• **Problem description**
Output must match the data below exactly from its first line through the line that contains "interpolation between b", with no other line.

• **Data under study**
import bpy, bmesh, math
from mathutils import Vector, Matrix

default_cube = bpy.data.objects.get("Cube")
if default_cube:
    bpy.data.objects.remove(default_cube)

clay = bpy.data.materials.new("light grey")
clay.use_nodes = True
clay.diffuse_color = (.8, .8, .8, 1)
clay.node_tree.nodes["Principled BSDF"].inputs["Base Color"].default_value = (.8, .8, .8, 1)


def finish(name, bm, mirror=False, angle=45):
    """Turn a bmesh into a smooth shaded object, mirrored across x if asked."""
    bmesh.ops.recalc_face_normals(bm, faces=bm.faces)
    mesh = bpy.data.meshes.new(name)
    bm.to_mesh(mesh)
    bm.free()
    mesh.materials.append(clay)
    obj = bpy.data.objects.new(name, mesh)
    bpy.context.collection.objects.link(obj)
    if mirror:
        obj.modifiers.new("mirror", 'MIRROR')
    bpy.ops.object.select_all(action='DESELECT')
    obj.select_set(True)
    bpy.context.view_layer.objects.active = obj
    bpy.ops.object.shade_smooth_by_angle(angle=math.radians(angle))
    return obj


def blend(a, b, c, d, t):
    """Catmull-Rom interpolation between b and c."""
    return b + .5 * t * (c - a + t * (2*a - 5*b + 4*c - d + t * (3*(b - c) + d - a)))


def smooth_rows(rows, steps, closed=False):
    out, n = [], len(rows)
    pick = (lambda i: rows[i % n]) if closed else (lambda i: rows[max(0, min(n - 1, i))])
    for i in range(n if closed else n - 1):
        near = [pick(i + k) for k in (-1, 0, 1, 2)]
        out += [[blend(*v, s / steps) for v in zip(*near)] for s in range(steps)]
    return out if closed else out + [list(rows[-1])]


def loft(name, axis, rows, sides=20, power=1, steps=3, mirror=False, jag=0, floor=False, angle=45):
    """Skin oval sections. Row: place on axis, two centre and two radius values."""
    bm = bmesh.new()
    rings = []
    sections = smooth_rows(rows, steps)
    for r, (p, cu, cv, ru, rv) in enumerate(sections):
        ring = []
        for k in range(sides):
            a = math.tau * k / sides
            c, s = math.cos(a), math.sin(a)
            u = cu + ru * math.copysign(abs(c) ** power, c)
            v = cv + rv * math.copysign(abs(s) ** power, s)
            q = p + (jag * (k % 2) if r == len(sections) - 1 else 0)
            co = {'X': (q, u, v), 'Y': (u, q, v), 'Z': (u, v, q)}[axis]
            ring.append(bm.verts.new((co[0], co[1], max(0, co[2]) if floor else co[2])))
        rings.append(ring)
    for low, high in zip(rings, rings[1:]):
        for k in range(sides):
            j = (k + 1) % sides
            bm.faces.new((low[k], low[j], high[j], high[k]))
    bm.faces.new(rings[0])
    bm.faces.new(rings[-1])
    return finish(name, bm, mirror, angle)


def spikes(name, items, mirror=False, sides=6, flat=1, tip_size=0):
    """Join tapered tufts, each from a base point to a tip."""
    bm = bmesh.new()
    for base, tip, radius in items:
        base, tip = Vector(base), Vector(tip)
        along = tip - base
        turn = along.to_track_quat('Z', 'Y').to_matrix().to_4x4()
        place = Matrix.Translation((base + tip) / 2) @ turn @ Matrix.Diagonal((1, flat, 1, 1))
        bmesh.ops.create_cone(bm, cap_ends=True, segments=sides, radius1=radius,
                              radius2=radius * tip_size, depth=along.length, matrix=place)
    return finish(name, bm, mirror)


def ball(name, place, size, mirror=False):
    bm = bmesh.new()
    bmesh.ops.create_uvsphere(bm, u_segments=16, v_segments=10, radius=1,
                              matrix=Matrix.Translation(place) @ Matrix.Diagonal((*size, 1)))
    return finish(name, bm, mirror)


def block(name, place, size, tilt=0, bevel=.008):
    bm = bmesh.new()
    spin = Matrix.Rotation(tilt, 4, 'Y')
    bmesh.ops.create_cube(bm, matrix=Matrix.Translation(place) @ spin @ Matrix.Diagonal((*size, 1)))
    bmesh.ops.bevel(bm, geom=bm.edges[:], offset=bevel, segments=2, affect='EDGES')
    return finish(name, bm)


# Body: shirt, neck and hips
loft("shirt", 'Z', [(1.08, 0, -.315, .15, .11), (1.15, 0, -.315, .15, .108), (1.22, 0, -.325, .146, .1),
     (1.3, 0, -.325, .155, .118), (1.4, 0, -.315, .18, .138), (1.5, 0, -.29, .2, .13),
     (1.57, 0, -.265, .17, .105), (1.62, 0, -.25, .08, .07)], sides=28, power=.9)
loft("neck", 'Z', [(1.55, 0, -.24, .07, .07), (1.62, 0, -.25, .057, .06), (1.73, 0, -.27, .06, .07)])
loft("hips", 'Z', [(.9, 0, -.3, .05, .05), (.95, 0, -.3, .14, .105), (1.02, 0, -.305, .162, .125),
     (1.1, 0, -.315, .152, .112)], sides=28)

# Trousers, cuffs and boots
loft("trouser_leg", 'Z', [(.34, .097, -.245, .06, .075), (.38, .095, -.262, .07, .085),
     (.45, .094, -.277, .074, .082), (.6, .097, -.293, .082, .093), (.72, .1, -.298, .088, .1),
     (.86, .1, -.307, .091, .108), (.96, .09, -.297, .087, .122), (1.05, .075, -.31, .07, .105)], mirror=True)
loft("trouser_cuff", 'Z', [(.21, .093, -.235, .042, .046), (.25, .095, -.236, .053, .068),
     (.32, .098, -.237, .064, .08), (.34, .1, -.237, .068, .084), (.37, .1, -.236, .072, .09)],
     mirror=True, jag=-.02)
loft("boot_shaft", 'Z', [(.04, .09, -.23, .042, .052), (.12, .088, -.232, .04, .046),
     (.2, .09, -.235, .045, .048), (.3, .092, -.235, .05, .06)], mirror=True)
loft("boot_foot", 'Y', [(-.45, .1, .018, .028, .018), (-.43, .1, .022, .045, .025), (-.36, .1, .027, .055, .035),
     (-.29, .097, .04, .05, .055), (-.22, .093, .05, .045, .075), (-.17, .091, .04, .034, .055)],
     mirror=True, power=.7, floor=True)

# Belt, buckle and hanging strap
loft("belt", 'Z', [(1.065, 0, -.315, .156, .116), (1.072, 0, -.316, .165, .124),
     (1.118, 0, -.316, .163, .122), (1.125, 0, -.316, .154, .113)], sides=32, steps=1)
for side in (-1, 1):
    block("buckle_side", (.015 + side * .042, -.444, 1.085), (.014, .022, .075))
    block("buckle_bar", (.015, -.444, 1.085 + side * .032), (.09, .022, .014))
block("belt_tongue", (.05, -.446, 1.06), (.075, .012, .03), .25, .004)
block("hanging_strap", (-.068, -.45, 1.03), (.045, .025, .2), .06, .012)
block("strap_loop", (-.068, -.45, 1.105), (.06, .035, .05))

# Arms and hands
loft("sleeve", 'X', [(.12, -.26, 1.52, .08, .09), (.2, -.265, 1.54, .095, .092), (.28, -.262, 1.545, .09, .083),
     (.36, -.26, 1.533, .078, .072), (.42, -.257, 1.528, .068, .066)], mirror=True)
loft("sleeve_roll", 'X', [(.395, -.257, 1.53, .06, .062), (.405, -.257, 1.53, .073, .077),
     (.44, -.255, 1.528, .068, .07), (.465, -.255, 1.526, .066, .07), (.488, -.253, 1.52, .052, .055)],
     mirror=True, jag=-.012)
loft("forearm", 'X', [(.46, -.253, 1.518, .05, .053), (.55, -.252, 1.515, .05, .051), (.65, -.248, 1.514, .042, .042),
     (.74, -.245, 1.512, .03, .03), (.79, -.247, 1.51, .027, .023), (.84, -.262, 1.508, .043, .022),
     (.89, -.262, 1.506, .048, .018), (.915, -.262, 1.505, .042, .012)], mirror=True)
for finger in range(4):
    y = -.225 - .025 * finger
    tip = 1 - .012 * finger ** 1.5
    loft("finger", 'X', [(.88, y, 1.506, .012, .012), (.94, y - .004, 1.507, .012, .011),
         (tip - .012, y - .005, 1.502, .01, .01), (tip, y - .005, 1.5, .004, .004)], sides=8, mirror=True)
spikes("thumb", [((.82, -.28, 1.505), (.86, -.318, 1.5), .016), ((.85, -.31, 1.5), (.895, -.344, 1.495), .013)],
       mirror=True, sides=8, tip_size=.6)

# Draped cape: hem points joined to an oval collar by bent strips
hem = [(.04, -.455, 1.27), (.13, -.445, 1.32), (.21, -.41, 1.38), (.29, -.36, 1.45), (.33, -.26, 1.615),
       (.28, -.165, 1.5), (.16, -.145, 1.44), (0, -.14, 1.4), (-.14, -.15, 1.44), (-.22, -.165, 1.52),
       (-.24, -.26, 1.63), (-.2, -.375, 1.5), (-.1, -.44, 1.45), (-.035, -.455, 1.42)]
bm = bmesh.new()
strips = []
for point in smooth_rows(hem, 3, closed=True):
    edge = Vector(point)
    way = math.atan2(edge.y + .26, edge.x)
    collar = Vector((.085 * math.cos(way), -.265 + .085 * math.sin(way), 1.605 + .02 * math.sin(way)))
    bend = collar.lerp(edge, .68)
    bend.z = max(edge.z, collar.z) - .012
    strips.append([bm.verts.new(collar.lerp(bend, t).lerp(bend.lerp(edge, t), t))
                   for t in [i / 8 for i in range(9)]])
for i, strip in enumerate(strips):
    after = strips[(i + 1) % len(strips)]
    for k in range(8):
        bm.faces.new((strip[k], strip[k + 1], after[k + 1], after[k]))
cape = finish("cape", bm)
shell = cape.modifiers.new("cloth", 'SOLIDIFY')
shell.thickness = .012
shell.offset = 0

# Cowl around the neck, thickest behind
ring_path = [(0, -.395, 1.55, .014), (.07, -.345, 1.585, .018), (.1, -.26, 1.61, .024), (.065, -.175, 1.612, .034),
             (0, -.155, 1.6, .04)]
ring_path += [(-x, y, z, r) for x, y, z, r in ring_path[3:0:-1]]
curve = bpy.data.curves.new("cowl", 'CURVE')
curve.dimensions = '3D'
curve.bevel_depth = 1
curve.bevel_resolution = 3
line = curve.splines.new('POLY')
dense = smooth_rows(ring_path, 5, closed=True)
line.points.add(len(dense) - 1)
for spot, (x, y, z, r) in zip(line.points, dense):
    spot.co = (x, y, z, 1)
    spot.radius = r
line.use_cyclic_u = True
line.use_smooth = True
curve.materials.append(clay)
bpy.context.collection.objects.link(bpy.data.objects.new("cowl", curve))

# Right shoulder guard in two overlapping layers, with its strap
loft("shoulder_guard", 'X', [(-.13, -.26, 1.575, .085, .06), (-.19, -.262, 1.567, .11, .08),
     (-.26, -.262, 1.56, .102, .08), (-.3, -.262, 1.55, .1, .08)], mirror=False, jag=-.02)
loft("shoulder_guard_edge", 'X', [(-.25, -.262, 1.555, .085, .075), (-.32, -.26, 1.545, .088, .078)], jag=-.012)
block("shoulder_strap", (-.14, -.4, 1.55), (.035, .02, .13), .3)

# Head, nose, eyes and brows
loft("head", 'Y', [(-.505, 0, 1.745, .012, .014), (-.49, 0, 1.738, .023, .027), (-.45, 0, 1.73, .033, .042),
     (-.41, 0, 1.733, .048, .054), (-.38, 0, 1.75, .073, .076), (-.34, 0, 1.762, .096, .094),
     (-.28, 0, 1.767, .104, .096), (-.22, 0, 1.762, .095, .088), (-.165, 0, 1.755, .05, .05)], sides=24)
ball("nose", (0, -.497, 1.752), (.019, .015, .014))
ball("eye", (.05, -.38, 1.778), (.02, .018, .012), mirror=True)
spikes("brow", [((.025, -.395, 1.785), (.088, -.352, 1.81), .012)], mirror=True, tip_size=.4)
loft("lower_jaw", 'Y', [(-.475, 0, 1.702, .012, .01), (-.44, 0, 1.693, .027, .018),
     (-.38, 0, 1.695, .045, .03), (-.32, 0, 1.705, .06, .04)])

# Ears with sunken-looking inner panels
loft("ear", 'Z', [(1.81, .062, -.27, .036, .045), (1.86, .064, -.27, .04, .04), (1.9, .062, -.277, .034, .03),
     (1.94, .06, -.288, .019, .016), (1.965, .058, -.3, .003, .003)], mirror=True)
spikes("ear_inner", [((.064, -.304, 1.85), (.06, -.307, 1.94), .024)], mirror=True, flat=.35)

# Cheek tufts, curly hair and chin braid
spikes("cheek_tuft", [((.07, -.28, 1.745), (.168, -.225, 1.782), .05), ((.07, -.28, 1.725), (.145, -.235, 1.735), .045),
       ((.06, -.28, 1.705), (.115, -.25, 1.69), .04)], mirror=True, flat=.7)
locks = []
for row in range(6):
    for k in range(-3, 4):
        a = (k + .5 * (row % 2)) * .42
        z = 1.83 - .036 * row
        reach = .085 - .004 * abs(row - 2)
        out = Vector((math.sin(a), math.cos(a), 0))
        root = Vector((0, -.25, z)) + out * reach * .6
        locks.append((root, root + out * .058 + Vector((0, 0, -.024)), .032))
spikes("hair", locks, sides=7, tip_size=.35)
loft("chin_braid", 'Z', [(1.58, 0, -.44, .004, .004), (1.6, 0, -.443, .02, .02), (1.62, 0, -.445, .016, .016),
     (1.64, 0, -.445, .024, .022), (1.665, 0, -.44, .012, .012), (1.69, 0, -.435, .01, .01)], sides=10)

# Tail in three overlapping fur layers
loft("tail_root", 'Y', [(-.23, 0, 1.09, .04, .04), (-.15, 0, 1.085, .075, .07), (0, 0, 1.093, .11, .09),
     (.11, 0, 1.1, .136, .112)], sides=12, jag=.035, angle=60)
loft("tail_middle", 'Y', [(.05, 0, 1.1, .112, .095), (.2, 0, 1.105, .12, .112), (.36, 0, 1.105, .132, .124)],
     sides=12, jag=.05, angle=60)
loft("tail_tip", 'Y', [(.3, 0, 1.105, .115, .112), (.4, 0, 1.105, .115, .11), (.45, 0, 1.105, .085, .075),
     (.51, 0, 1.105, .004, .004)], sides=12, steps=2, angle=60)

• **Answer section**
import bpy, bmesh, math
from mathutils import Vector, Matrix

default_cube = bpy.data.objects.get("Cube")
if default_cube:
    bpy.data.objects.remove(default_cube)

clay = bpy.data.materials.new("light grey")
clay.use_nodes = True
clay.diffuse_color = (.8, .8, .8, 1)
clay.node_tree.nodes["Principled BSDF"].inputs["Base Color"].default_value = (.8, .8, .8, 1)


def finish(name, bm, mirror=False, angle=45):
    """Turn a bmesh into a smooth shaded object, mirrored across x if asked."""
    bmesh.ops.recalc_face_normals(bm, faces=bm.faces)
    mesh = bpy.data.meshes.new(name)
    bm.to_mesh(mesh)
    bm.free()
    mesh.materials.append(clay)
    obj = bpy.data.objects.new(name, mesh)
    bpy.context.collection.objects.link(obj)
    if mirror:
        obj.modifiers.new("mirror", 'MIRROR')
    bpy.ops.object.select_all(action='DESELECT')
    obj.select_set(True)
    bpy.context.view_layer.objects.active = obj
    bpy.ops.object.shade_smooth_by_angle(angle=math.radians(angle))
    return obj


def blend(a, b, c, d, t):
    """Catmull-Rom interpolation between b and c."""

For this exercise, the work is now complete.